ESMA’s consultation forms part of the reviews required by MiFID II/MiFIR. It aims to gather further information on the factors behind the cost of market data and the CT ahead of ESMA’s final report to the European Commission (EC).
Development in the prices of market data
The consultation paper (CP) assesses the development of prices for market data and the application of the main MiFID II/MiFIR provisions aimed at reducing the cost of market data: the requirement to publish market data on a reasonable commercial basis (RCB), the requirement to provide market data in a disaggregated format, and the requirement to make market data available free of charge 15 minutes after publication.
The CP presents a varied picture of recent developments in the price of market data as users and trading venues continue to disagree on whether the price for market data is reasonable. In data users’ view, market data prices are too high and have not decreased since the start of MiFID II/MiFIR in January 2018, while in some cases prices have significantly increased.
Market data users also stress that since January 2018, new market data fees have emerged, such as fees for SIs consuming data, fees for data used for risk management and market abuse monitoring purposes. At the same time, the majority of trading venues have a different perception of the development of market data prices, that, in their view, resulted in price adjustments, and not only increases.
Consolidated tape for equity instruments

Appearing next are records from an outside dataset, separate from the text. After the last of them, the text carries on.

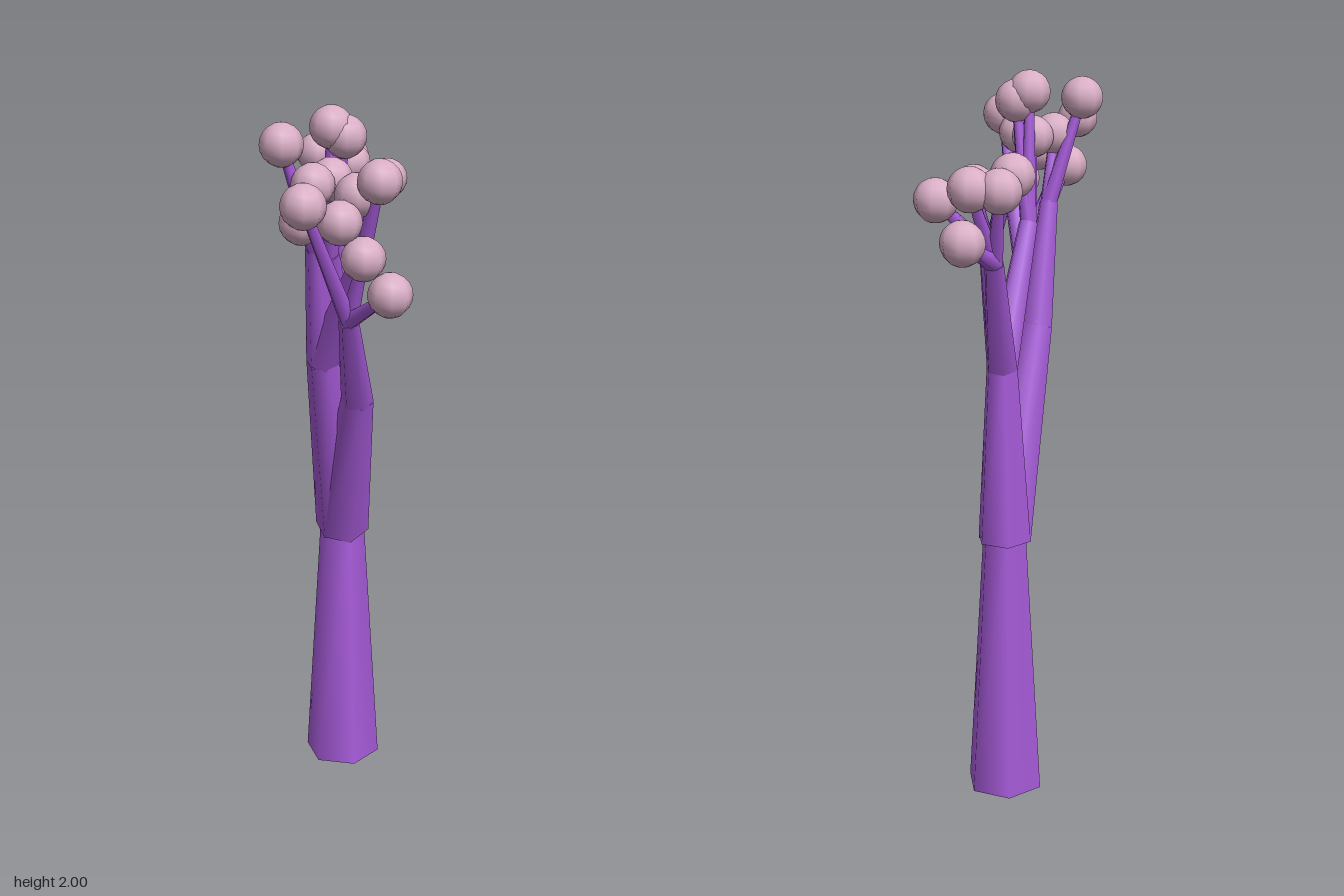
import * as THREE from 'three';

export function createModel() {
  const model = new THREE.Group();
  const bark = new THREE.MeshStandardMaterial({ name: 'purple bark', color: 0xa85cdb });
  const bloom = new THREE.MeshStandardMaterial({ name: 'dusty pink', color: 0xd9aec6 });
  const up = new THREE.Vector3(0, 1, 0);

  // Tapered six-sided limb between two points
  function limb(name, from, to, r0, r1) {
    const a = new THREE.Vector3(...from);
    const dir = new THREE.Vector3(...to).sub(a);
    const len = dir.length();
    const mesh = new THREE.Mesh(new THREE.CylinderGeometry(r1, r0, len, 6), bark);
    mesh.name = name;
    mesh.position.copy(a).addScaledVector(dir, 0.5);
    mesh.quaternion.setFromUnitVectors(up, dir.normalize());
    model.add(mesh);
  }

  const fork = [-0.1, 0.75, -0.1];
  limb('trunk', [-0.1, 0, -0.1], [-0.1, 0.76, -0.1], 0.11, 0.064);

  // Each branch forks into boughs, each bough into three twigs with a ball
  const branches = [
    { end: [-0.11, 1.24, -0.115], boughs: [
      { end: [-0.24, 1.56, -0.235], balls: [[-0.35, 1.65, -0.41], [-0.33, 1.76, -0.285], [-0.29, 1.765, -0.345]] },
      { end: [-0.175, 1.58, -0.205], balls: [[-0.15, 1.72, -0.35], [-0.245, 1.76, -0.3], [-0.31, 1.79, -0.23]] },
      { end: [-0.02, 1.6, 0.04], balls: [[0.01, 1.945, 0.065], [0.035, 1.92, 0.04], [0.04, 1.82, 0.1]] },
    ] },
    { end: [-0.02, 1.31, 0.07], boughs: [
      { end: [0.165, 1.63, 0.13], balls: [[0.255, 1.855, 0.16], [0.18, 1.81, 0.16], [0.19, 1.755, 0.235]] },
      { end: [0.02, 1.64, 0.14], balls: [[-0.015, 1.92, 0.225], [0.05, 1.82, 0.18], [0.05, 1.73, 0.225]] },
    ] },
    { end: [0.07, 1.21, 0.03], boughs: [
      { end: [0.18, 1.49, 0.19], balls: [[0.22, 1.83, 0.4], [0.25, 1.67, 0.215], [0.35, 1.6, 0.23]] },
    ] },
  ];

  const ballGeometry = new THREE.SphereGeometry(0.057, 8, 10);
  for (const branch of branches) {
    limb('branch', fork, branch.end, 0.078, 0.045);
    for (const bough of branch.boughs) {
      limb('bough', branch.end, bough.end, 0.045, 0.027);
      for (const p of bough.balls) {
        limb('twig', bough.end, p, 0.024, 0.013);
        const ball = new THREE.Mesh(ballGeometry, bloom);
        ball.name = 'blossomBall';
        ball.position.set(...p);
        model.add(ball);
      }
    }
  }
  return model;
}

MiFID II sets out the legal framework for operating a CT, however more than a year after its application, a CT is still to emerge in the EU. Despite calls from different market participants, highlighting the benefits such an initiative would bring, there remain several challenges that have prevented one emerging.

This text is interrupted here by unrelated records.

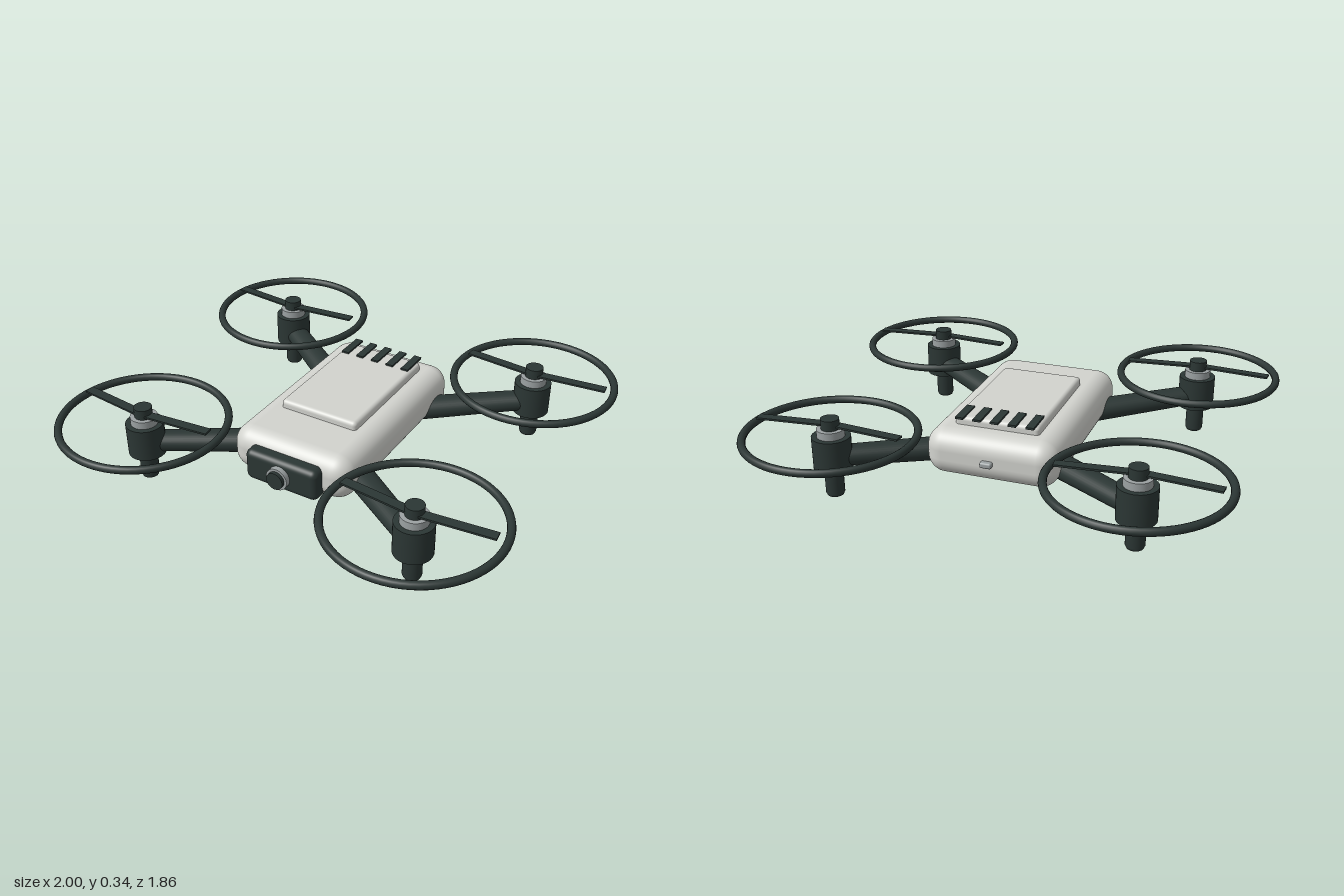
import * as THREE from 'three';
import { RoundedBoxGeometry } from 'three/addons/geometries/RoundedBoxGeometry.js';

const mat = (name, color) => {
  const m = new THREE.MeshStandardMaterial({ color });
  m.name = name;
  return m;
};

export function createModel() {
  const shell = mat('shell light grey', 0xd2d3ce);
  const dark = mat('dark green grey', 0x2b3634);
  const metal = mat('metal grey', 0x9ca2a3);

  const model = new THREE.Group();
  model.name = 'quadcopter';

  const add = (parent, name, geometry, material, x = 0, y = 0, z = 0) => {
    const mesh = new THREE.Mesh(geometry, material);
    mesh.name = name;
    mesh.position.set(x, y, z);
    parent.add(mesh);
    return mesh;
  };
  const rounded = (w, h, d, r) => new RoundedBoxGeometry(w, h, d, 6, r);
  const disc = (r, h) => new THREE.CylinderGeometry(r, r, h, 40);

  // Body shell, battery cover and cooling vents
  add(model, 'body', rounded(0.56, 0.198, 0.925, 0.08), shell, 0, 0.203, -0.003);
  add(model, 'batteryCover', rounded(0.36, 0.06, 0.575, 0.018), shell, 0, 0.307, -0.07);
  for (let i = -2; i <= 2; i++) {
    add(model, 'vent', new THREE.BoxGeometry(0.034, 0.009, 0.13), dark, i * 0.075, 0.34, -0.32);
  }

  // Camera at the front, port at the back
  add(model, 'cameraPanel', rounded(0.34, 0.14, 0.085, 0.028), dark, 0, 0.19, 0.465);
  add(model, 'lensRing', disc(0.049, 0.05).rotateX(Math.PI / 2), metal, 0, 0.19, 0.505);
  add(model, 'lens', disc(0.038, 0.05).rotateX(Math.PI / 2), dark, 0, 0.19, 0.52);
  add(model, 'rearPort', rounded(0.05, 0.024, 0.03, 0.008), metal, 0, 0.2, -0.475);

  // Shared rotor geometries
  const legProfile = [[0, 0], [0.024, 0], [0.034, 0.006], [0.039, 0.018], [0.039, 0.14]]
    .map(([r, y]) => new THREE.Vector2(r, y));
  const leg = new THREE.LatheGeometry(legProfile, 32);
  const ring = new THREE.TorusGeometry(0.35, 0.0165, 14, 72).rotateX(Math.PI / 2);
  const housing = disc(0.08, 0.142);
  const motorCap = disc(0.057, 0.04);
  const hub = disc(0.038, 0.045);
  const blade = new THREE.BoxGeometry(0.32, 0.008, 0.042);

  for (const sx of [-1, 1]) {
    for (const sz of [-1, 1]) {
      // Arm, wider at the body and flattened in height
      const inner = new THREE.Vector3(sx * 0.18, 0.153, sz * 0.25);
      const outer = new THREE.Vector3(sx * 0.633, 0.178, sz * 0.565);
      const armShape = new THREE.CylinderGeometry(0.052, 0.062, inner.distanceTo(outer), 32)
        .rotateX(Math.PI / 2).scale(1, 0.8, 1);
      const mid = inner.clone().lerp(outer, 0.5);
      add(model, 'arm', armShape, dark, mid.x, mid.y, mid.z).lookAt(outer);

      // Motor, landing leg, guard ring and propeller
      const rotor = new THREE.Group();
      rotor.name = 'rotor';
      rotor.position.set(sx * 0.633, 0, sz * 0.565);
      model.add(rotor);
      add(rotor, 'landingLeg', leg, dark);
      add(rotor, 'motorHousing', housing, dark, 0, 0.198);
      add(rotor, 'motorCap', motorCap, metal, 0, 0.282);
      add(rotor, 'propellerHub', hub, dark, 0, 0.3225);
      add(rotor, 'guardRing', ring, dark, 0, 0.277);
      for (const side of [-1, 1]) {
        add(rotor, 'propellerBlade', blade, dark, side * 0.158, 0.315, -0.007).rotation.y = side * 0.1;
      }
    }
  }
  return model;
}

ESMA believes the lack of a CT provider can be explained by three main factors: no commercial rewards for operating a CT, a too restrictive regulatory framework, and competition from non-regulated entities. ESMA’s consultation also identifies some of the major considerations in setting up a CT, notably high data quality, mandatory contribution by trading venues and APAs to the CT and mandatory consumption of the CT by data users.
In addition, ESMA has identified several clear benefits a CT could provide. In particular, a CT would provide post-trade information on the trading activity for any equity and equity-like instrument in a single place and format. Finally, the consultation sets out different potential ways of establishing a CT should the EC and co-legislators decide to do so.
Steven Maijoor, Chair, said:
“Discussions on the cost of market data in the EU have been to the fore for many years with differing views expressed by trading venues selling this data and market data users buying it - MiFID II aims to change this landscape.
“We have received a lot of feedback as to whether the price for market data is reasonable, in addition to concerns on price increases and new fees in an environment driven by technological development and a high demand for market data. This new consultation forms an important part of the reviews of MiFID II as we assess developments in this area.
“Establishing a consolidated tape in the EU has been discussed for many years. I believe it is time to decide if and how we want to go ahead with this ambitious project and ESMA is ready to provide support to the co-legislators on the right way forward.”
The consultation closes on 6 September 2019 and, based on stakeholder feedback, ESMA will develop a final review report, which it intends to submit to the EC in December 2019.